The study of several hundred thousand women, which was investigating whether the way people sleep can contribute to the development of breast cancer, also found some evidence for a causal link between sleeping for longer and breast cancer.
Rebecca Richmond, PhD, a research fellow in the Cancer Research UK Integrative Cancer Epidemiology Programme and the MRC Integrative Epidemiology Unit at the University of Bristol, UK, and colleagues looked at data from 180,215 women enrolled with the UK Biobank project, and 228,951 women who had been part of a genome-wide association study of breast cancer conducted by the international Breast Cancer Association Consortium (BCAC), which has the largest collection of genetic data on women with breast cancer obtained so far.
“Using genetic variants associated with people’s preference for morning or evening, sleep duration, and insomnia, which had previously been identified by three recent UK Biobank genome-wide association studies, we investigated whether these sleep traits have a causal contribution to the risk of developing breast cancer,” she says in a release.
The team used a method called “Mendelian randomization,” which uses genetic variants associated with possible risk factors, such as sleep characteristics, to investigate whether they are involved in causing diseases such as breast cancer.
The Mendelian randomization analysis, which included data from BCAC of 122,977 cases of breast cancer and 105,974 women without the disease (the controls), found that a preference for mornings reduced the risk of breast cancer by 40% compared with being an evening type (“owls”). It also found that women who slept longer than the recommended 7 to 8 hours had a 20% increased risk of the disease per additional hour slept.
Analysis of data obtained from the UK Biobank women (2,740 new cases of breast cancer and 149,064 controls), found similar results; morning preference reduced the risk of breast cancer by 48%. Mendelian randomization analysis of these data revealed that approximately one less person per 100 will develop breast cancer if they have a morning preference compared to people who have an evening preference. There was less evidence of an association with either insomnia or sleep duration on risk of breast cancer in this study.
Richmond says, “We would like to do further work to investigate the mechanisms underpinning these results, as the estimates obtained are based on questions related to morning or evening preference rather than actually whether people get up earlier or later in the day.
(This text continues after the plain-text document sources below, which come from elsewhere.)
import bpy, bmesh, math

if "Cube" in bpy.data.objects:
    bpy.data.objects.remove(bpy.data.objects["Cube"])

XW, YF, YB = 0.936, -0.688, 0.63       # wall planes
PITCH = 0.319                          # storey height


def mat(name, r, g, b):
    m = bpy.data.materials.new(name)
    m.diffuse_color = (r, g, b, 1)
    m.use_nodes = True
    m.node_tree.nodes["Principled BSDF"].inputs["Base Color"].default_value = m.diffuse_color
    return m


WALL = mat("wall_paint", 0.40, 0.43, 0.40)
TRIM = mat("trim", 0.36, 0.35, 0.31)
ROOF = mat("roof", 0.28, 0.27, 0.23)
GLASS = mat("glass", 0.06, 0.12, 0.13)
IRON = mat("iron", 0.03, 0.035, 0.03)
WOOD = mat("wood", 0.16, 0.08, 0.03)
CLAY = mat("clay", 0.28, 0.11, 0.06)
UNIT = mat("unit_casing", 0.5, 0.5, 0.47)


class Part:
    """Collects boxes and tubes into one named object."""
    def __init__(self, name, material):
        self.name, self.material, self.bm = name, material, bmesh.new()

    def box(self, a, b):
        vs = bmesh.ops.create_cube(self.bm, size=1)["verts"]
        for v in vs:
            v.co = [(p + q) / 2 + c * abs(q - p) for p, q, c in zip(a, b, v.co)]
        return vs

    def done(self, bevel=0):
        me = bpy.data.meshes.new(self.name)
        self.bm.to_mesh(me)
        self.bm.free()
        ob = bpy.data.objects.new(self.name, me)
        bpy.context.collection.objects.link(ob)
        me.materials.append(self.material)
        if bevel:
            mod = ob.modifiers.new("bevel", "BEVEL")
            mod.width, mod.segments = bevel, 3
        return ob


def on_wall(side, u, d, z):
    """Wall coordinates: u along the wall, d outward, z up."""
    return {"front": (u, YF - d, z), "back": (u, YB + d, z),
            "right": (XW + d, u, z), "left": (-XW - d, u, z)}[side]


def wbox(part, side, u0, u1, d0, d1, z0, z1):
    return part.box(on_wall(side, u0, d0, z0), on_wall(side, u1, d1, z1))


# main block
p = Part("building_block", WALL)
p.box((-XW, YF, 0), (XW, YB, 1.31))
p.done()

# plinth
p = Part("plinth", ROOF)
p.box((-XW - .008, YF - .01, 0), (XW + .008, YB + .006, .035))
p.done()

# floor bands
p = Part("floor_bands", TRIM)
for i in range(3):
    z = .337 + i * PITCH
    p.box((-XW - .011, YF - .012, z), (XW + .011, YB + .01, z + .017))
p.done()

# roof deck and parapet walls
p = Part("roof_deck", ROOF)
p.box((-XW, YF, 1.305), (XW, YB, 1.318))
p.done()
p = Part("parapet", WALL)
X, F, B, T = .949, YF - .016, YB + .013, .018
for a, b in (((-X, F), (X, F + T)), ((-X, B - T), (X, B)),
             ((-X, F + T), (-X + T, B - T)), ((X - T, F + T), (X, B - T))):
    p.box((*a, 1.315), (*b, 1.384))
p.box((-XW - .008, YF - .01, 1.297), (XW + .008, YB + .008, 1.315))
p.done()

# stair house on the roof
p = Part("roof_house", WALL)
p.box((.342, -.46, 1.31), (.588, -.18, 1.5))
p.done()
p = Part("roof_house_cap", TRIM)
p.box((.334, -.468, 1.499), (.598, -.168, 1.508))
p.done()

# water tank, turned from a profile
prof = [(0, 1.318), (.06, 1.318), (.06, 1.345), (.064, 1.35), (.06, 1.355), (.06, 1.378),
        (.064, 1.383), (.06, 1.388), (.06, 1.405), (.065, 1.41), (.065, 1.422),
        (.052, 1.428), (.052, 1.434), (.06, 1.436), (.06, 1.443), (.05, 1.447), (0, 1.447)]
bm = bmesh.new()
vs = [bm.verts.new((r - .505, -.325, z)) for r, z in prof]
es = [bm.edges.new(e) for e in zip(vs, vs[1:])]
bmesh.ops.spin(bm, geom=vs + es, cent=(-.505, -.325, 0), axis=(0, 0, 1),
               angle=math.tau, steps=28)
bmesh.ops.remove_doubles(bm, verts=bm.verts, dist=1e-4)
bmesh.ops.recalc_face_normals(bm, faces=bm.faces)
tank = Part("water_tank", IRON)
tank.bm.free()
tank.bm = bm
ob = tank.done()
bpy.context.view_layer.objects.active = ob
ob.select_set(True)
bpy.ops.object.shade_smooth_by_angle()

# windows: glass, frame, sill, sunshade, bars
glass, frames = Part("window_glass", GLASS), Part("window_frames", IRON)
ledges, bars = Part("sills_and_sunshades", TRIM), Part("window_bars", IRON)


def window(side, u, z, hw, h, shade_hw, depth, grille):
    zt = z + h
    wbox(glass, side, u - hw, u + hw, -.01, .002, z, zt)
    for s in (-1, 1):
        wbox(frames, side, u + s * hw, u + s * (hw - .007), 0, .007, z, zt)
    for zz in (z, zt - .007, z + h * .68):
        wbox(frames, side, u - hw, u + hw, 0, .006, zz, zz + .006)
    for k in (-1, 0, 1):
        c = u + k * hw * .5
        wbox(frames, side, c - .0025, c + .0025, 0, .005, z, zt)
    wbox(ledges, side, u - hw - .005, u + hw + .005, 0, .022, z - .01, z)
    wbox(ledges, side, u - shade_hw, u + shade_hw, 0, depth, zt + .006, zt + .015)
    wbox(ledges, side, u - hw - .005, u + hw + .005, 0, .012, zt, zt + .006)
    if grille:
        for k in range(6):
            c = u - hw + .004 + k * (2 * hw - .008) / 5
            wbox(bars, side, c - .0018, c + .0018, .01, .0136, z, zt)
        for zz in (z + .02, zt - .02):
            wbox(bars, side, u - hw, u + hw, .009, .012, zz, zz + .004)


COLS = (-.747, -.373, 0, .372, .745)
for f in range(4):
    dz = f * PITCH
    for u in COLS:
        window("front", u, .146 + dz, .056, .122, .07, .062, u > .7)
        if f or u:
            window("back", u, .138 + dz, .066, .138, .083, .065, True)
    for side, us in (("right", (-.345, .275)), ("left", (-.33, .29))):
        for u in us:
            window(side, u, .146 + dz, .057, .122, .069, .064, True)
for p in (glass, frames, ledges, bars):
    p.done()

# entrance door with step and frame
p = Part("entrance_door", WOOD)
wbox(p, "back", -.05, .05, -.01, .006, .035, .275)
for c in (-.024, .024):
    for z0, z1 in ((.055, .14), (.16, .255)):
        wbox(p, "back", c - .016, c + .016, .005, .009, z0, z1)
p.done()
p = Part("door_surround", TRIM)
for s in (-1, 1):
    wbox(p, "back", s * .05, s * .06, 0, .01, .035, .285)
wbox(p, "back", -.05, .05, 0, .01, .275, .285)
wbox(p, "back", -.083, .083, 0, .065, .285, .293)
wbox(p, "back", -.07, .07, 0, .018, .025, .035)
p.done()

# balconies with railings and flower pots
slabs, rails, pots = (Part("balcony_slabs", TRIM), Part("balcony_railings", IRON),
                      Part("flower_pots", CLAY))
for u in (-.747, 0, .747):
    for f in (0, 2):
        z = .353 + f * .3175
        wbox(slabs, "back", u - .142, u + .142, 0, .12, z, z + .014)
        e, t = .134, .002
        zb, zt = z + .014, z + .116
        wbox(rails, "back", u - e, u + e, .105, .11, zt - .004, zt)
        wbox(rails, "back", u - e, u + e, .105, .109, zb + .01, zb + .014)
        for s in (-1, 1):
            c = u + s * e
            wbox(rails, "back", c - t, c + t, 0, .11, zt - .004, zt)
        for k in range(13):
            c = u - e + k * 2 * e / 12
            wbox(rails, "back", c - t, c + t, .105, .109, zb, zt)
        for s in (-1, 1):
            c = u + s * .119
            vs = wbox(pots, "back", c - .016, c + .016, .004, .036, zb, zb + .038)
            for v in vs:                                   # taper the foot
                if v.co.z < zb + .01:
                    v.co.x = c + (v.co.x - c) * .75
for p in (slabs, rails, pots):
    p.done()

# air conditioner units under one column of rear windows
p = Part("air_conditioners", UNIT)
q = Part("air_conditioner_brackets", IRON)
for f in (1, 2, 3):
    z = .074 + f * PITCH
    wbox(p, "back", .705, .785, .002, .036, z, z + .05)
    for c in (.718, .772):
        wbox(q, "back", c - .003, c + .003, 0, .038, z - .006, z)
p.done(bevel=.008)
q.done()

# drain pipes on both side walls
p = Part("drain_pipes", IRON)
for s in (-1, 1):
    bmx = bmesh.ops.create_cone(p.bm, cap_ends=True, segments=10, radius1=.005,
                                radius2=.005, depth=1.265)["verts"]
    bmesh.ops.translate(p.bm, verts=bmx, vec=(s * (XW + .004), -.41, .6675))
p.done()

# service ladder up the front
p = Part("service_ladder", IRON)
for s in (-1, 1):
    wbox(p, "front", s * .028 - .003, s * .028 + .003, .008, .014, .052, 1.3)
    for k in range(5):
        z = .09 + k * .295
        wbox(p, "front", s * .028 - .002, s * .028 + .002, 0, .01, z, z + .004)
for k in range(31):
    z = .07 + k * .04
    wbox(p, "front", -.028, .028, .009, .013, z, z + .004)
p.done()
In other words, it may not be the case that changing your habits changes your risk of breast cancer; it may be more complex than that.
“However, the findings of a protective effect of morning preference on breast cancer risk in our study are consistent with previous research highlighting a role for night shift work and exposure to ‘light-at-night’ as risk factors for breast cancer.
“We also found some evidence for a causal effect of increased sleep duration and sleep fragmentation on breast cancer, assessed using objective measurements of sleep obtained from movement monitors worn by around 85,000 UK Biobank participants.
“The method of Mendelian randomization applied in this research is particularly useful at identifying causal risk factors for disease since the genetic variants identified in relation to the sleep traits are not likely to be influenced by any external or environmental factors, nor by the development of cancer, and can therefore be used to determine cause and effect relationships.”
The researchers believe their findings have implications for policy-makers and employers. Richmond says, “These findings have potential policy implications for influencing sleep habits of the general population in order to improve health and reduce risk of breast cancer among women.”
Richmond and her colleagues are planning to investigate the mechanisms underlying the effects of different sleep characteristics on the risk of developing breast cancer. “We would like to use genetic data from large populations to further understand how disrupting the body’s natural body clock can contribute to breast cancer risk,” she says.
Cliona Clare Kirwan, from the University of Manchester, who is a member of the NCRI Breast Clinical Studies Group and who was not involved in this research, says, “These are interesting findings that provide further evidence of how our body clock and our natural sleep preference is implicated in the onset of breast cancer.
“We know already that night shift work is associated with worse mental and physical health. This study provides further evidence to suggest disrupted sleep patterns may have a role in cancer development. The use of Mendelian randomization in this study enables the researchers to examine the causal effect on breast cancer of different sleep patterns by looking at the variations in particular genes already known to be associated with sleep characteristics. This helps to avoid misleading conclusions that could have been affected by confounding factors.”